▶ _Plain-text document sources_:
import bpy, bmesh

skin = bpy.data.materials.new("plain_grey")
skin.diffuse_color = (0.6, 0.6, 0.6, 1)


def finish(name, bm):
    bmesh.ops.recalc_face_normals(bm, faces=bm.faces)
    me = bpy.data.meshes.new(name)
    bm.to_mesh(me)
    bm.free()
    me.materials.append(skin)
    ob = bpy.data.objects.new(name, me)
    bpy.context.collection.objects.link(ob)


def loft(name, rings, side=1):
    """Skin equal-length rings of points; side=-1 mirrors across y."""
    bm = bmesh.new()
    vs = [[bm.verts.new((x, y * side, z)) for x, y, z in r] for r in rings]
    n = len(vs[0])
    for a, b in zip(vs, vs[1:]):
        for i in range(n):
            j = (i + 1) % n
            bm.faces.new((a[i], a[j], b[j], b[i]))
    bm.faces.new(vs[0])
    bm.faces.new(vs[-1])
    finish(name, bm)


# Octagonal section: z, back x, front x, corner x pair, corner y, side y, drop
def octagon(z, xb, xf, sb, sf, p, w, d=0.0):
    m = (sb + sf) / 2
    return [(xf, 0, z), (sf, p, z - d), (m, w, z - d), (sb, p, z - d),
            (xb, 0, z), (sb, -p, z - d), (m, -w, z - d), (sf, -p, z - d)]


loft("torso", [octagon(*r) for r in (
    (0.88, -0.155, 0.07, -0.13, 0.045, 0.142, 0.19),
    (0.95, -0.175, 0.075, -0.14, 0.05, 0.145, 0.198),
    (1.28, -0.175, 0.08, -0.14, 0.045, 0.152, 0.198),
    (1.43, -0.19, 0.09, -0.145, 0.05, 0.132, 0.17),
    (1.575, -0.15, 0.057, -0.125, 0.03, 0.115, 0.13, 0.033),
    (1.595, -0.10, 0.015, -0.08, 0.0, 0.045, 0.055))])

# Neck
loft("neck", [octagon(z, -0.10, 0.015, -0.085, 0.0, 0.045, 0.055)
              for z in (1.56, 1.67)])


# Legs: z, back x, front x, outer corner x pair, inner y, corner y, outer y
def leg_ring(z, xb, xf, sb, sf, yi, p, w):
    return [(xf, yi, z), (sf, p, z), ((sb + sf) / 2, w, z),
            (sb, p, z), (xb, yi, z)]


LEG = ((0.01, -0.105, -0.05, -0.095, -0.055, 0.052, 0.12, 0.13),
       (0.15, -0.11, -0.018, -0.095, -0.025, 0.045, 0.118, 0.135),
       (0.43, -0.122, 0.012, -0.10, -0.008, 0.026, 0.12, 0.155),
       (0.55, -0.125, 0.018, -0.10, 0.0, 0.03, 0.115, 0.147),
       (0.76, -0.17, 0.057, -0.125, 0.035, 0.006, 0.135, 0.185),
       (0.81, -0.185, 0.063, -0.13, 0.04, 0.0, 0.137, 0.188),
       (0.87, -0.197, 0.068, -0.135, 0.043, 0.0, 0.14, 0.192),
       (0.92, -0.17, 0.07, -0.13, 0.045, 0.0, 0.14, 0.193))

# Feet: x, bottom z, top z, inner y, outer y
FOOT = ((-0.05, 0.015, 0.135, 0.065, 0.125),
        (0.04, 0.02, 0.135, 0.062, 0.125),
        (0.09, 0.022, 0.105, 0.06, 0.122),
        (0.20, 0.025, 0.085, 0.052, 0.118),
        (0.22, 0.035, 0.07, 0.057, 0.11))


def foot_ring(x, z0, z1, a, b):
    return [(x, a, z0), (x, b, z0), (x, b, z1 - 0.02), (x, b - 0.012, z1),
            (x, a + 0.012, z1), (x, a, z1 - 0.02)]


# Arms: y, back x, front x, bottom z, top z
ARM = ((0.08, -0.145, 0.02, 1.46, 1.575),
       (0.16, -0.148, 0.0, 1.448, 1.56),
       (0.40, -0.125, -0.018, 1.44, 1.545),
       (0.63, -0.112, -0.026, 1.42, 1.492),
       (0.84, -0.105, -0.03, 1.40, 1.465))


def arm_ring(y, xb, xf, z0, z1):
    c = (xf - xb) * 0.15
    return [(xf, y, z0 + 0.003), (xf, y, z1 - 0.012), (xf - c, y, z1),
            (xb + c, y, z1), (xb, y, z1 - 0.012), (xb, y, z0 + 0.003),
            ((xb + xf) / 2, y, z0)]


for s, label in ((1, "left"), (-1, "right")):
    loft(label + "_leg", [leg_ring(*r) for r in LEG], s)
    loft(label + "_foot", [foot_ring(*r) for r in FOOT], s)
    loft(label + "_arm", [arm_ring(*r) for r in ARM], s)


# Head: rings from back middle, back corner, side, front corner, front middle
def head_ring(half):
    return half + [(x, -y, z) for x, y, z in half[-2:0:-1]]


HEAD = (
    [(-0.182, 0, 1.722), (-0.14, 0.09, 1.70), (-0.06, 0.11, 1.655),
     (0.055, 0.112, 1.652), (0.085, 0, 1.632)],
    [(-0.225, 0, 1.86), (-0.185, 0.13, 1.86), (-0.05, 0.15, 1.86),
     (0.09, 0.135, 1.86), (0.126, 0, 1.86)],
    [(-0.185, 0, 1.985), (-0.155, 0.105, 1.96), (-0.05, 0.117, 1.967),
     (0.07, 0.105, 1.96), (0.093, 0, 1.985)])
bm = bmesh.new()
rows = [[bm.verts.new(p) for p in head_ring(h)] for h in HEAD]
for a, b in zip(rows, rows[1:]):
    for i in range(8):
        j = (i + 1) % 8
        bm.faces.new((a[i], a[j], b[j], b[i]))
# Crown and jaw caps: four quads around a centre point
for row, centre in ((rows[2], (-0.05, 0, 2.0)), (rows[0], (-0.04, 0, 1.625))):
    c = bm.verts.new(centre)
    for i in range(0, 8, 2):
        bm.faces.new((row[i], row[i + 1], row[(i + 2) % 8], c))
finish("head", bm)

▶ _AIM OF THE TASK_: Whatever the number of entries above, each one is to be copied exactly.

▶ _EXERCISE OUTPUT_:
import bpy, bmesh

skin = bpy.data.materials.new("plain_grey")
skin.diffuse_color = (0.6, 0.6, 0.6, 1)


def finish(name, bm):
    bmesh.ops.recalc_face_normals(bm, faces=bm.faces)
    me = bpy.data.meshes.new(name)
    bm.to_mesh(me)
    bm.free()
    me.materials.append(skin)
    ob = bpy.data.objects.new(name, me)
    bpy.context.collection.objects.link(ob)


def loft(name, rings, side=1):
    """Skin equal-length rings of points; side=-1 mirrors across y."""
    bm = bmesh.new()
    vs = [[bm.verts.new((x, y * side, z)) for x, y, z in r] for r in rings]
    n = len(vs[0])
    for a, b in zip(vs, vs[1:]):
        for i in range(n):
            j = (i + 1) % n
            bm.faces.new((a[i], a[j], b[j], b[i]))
    bm.faces.new(vs[0])
    bm.faces.new(vs[-1])
    finish(name, bm)


# Octagonal section: z, back x, front x, corner x pair, corner y, side y, drop
def octagon(z, xb, xf, sb, sf, p, w, d=0.0):
    m = (sb + sf) / 2
    return [(xf, 0, z), (sf, p, z - d), (m, w, z - d), (sb, p, z - d),
            (xb, 0, z), (sb, -p, z - d), (m, -w, z - d), (sf, -p, z - d)]


loft("torso", [octagon(*r) for r in (
    (0.88, -0.155, 0.07, -0.13, 0.045, 0.142, 0.19),
    (0.95, -0.175, 0.075, -0.14, 0.05, 0.145, 0.198),
    (1.28, -0.175, 0.08, -0.14, 0.045, 0.152, 0.198),
    (1.43, -0.19, 0.09, -0.145, 0.05, 0.132, 0.17),
    (1.575, -0.15, 0.057, -0.125, 0.03, 0.115, 0.13, 0.033),
    (1.595, -0.10, 0.015, -0.08, 0.0, 0.045, 0.055))])

# Neck
loft("neck", [octagon(z, -0.10, 0.015, -0.085, 0.0, 0.045, 0.055)
              for z in (1.56, 1.67)])


# Legs: z, back x, front x, outer corner x pair, inner y, corner y, outer y
def leg_ring(z, xb, xf, sb, sf, yi, p, w):
    return [(xf, yi, z), (sf, p, z), ((sb + sf) / 2, w, z),
            (sb, p, z), (xb, yi, z)]


LEG = ((0.01, -0.105, -0.05, -0.095, -0.055, 0.052, 0.12, 0.13),
       (0.15, -0.11, -0.018, -0.095, -0.025, 0.045, 0.118, 0.135),
       (0.43, -0.122, 0.012, -0.10, -0.008, 0.026, 0.12, 0.155),
       (0.55, -0.125, 0.018, -0.10, 0.0, 0.03, 0.115, 0.147),
       (0.76, -0.17, 0.057, -0.125, 0.035, 0.006, 0.135, 0.185),
       (0.81, -0.185, 0.063, -0.13, 0.04, 0.0, 0.137, 0.188),
       (0.87, -0.197, 0.068, -0.135, 0.043, 0.0, 0.14, 0.192),
       (0.92, -0.17, 0.07, -0.13, 0.045, 0.0, 0.14, 0.193))

# Feet: x, bottom z, top z, inner y, outer y
FOOT = ((-0.05, 0.015, 0.135, 0.065, 0.125),
        (0.04, 0.02, 0.135, 0.062, 0.125),
        (0.09, 0.022, 0.105, 0.06, 0.122),
        (0.20, 0.025, 0.085, 0.052, 0.118),
        (0.22, 0.035, 0.07, 0.057, 0.11))


def foot_ring(x, z0, z1, a, b):
    return [(x, a, z0), (x, b, z0), (x, b, z1 - 0.02), (x, b - 0.012, z1),
            (x, a + 0.012, z1), (x, a, z1 - 0.02)]


# Arms: y, back x, front x, bottom z, top z
ARM = ((0.08, -0.145, 0.02, 1.46, 1.575),
       (0.16, -0.148, 0.0, 1.448, 1.56),
       (0.40, -0.125, -0.018, 1.44, 1.545),
       (0.63, -0.112, -0.026, 1.42, 1.492),
       (0.84, -0.105, -0.03, 1.40, 1.465))


def arm_ring(y, xb, xf, z0, z1):
    c = (xf - xb) * 0.15
    return [(xf, y, z0 + 0.003), (xf, y, z1 - 0.012), (xf - c, y, z1),
            (xb + c, y, z1), (xb, y, z1 - 0.012), (xb, y, z0 + 0.003),
            ((xb + xf) / 2, y, z0)]


for s, label in ((1, "left"), (-1, "right")):
    loft(label + "_leg", [leg_ring(*r) for r in LEG], s)
    loft(label + "_foot", [foot_ring(*r) for r in FOOT], s)
    loft(label + "_arm", [arm_ring(*r) for r in ARM], s)


# Head: rings from back middle, back corner, side, front corner, front middle
def head_ring(half):
    return half + [(x, -y, z) for x, y, z in half[-2:0:-1]]


HEAD = (
    [(-0.182, 0, 1.722), (-0.14, 0.09, 1.70), (-0.06, 0.11, 1.655),
     (0.055, 0.112, 1.652), (0.085, 0, 1.632)],
    [(-0.225, 0, 1.86), (-0.185, 0.13, 1.86), (-0.05, 0.15, 1.86),
     (0.09, 0.135, 1.86), (0.126, 0, 1.86)],
    [(-0.185, 0, 1.985), (-0.155, 0.105, 1.96), (-0.05, 0.117, 1.967),
     (0.07, 0.105, 1.96), (0.093, 0, 1.985)])
bm = bmesh.new()
rows = [[bm.verts.new(p) for p in head_ring(h)] for h in HEAD]
for a, b in zip(rows, rows[1:]):
    for i in range(8):
        j = (i + 1) % 8
        bm.faces.new((a[i], a[j], b[j], b[i]))
# Crown and jaw caps: four quads around a centre point
for row, centre in ((rows[2], (-0.05, 0, 2.0)), (rows[0], (-0.04, 0, 1.625))):
    c = bm.verts.new(centre)
    for i in range(0, 8, 2):
        bm.faces.new((row[i], row[i + 1], row[(i + 2) % 8], c))
finish("head", bm)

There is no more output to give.